### Dataset excerpts
+---+

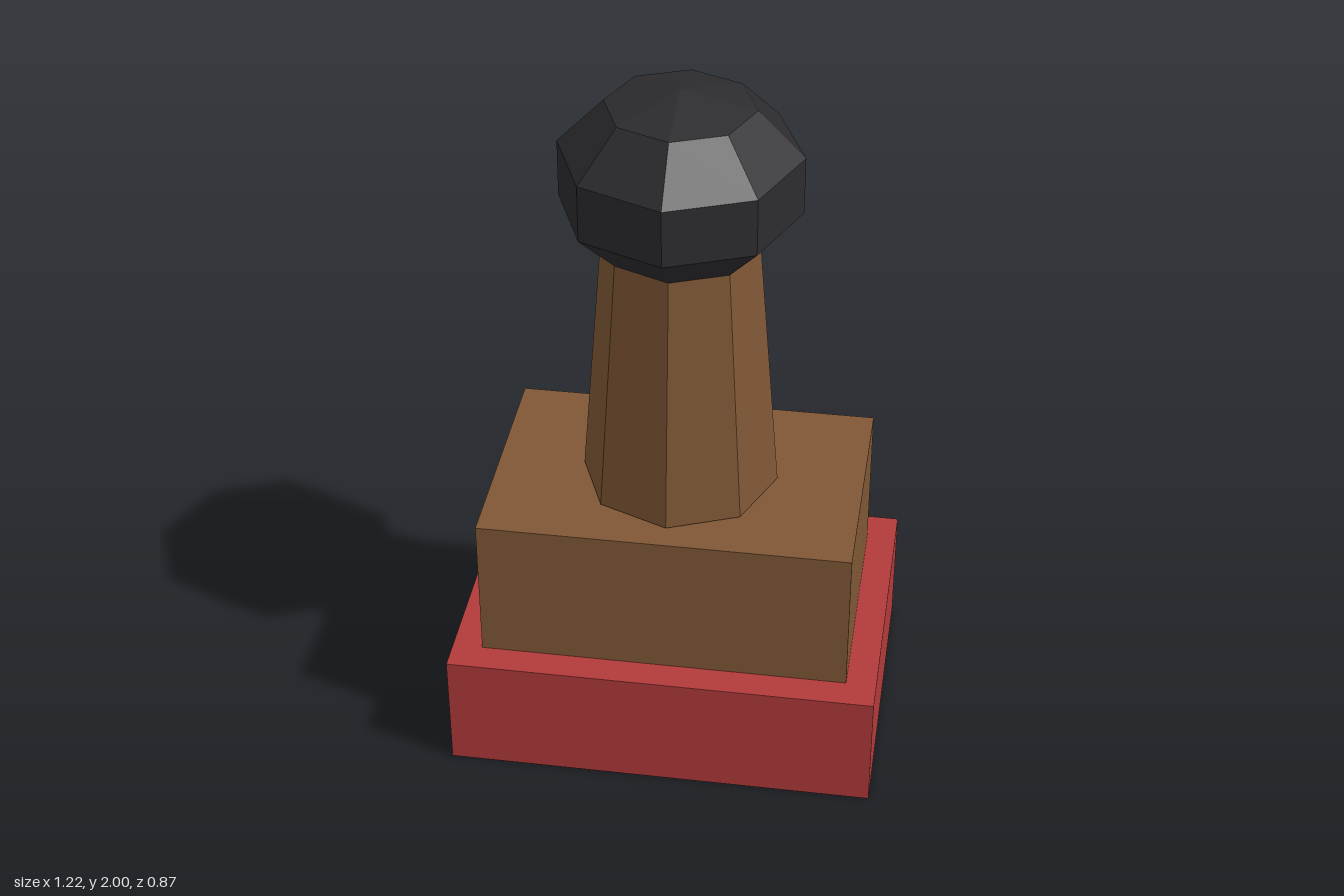
import * as THREE from 'three';

export function createModel() {
  const model = new THREE.Group();
  const mat = (color) => new THREE.MeshStandardMaterial({ color, flatShading: true });
  const red = mat(0xb23a3a), wood = mat(0x7f5735), black = mat(0x2c2c2f);

  const add = (name, geometry, material, y) => {
    const mesh = new THREE.Mesh(geometry, material);
    mesh.name = name;
    mesh.position.y = y;
    model.add(mesh);
  };

  // Stepped rectangular base
  add('basePad', new THREE.BoxGeometry(1.216, 0.35, 0.868), red, 0.175);
  add('baseBlock', new THREE.BoxGeometry(1.045, 0.43, 0.694), wood, 0.565);

  // Tapered eight-sided handle, just clear of the block
  add('handle', new THREE.CylinderGeometry(0.217, 0.278, 0.76, 8), wood, 1.167);

  // Faceted knob
  const profile = [[0, 1.545], [0.217, 1.545], [0.33, 1.66], [0.33, 1.823], [0.203, 1.953], [0, 2]]
    .map(([r, y]) => new THREE.Vector2(r, y));
  add('knob', new THREE.LatheGeometry(profile, 8), black, 0);

  return model;
}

+---+

### Assignment
In your copy, please omit the pictures and print every line of the records exactly.

### Problem solution
import * as THREE from 'three';

export function createModel() {
  const model = new THREE.Group();
  const mat = (color) => new THREE.MeshStandardMaterial({ color, flatShading: true });
  const red = mat(0xb23a3a), wood = mat(0x7f5735), black = mat(0x2c2c2f);

  const add = (name, geometry, material, y) => {
    const mesh = new THREE.Mesh(geometry, material);
    mesh.name = name;
    mesh.position.y = y;
    model.add(mesh);
  };

  // Stepped rectangular base
  add('basePad', new THREE.BoxGeometry(1.216, 0.35, 0.868), red, 0.175);
  add('baseBlock', new THREE.BoxGeometry(1.045, 0.43, 0.694), wood, 0.565);

  // Tapered eight-sided handle, just clear of the block
  add('handle', new THREE.CylinderGeometry(0.217, 0.278, 0.76, 8), wood, 1.167);

  // Faceted knob
  const profile = [[0, 1.545], [0.217, 1.545], [0.33, 1.66], [0.33, 1.823], [0.203, 1.953], [0, 2]]
    .map(([r, y]) => new THREE.Vector2(r, y));
  add('knob', new THREE.LatheGeometry(profile, 8), black, 0);

  return model;
}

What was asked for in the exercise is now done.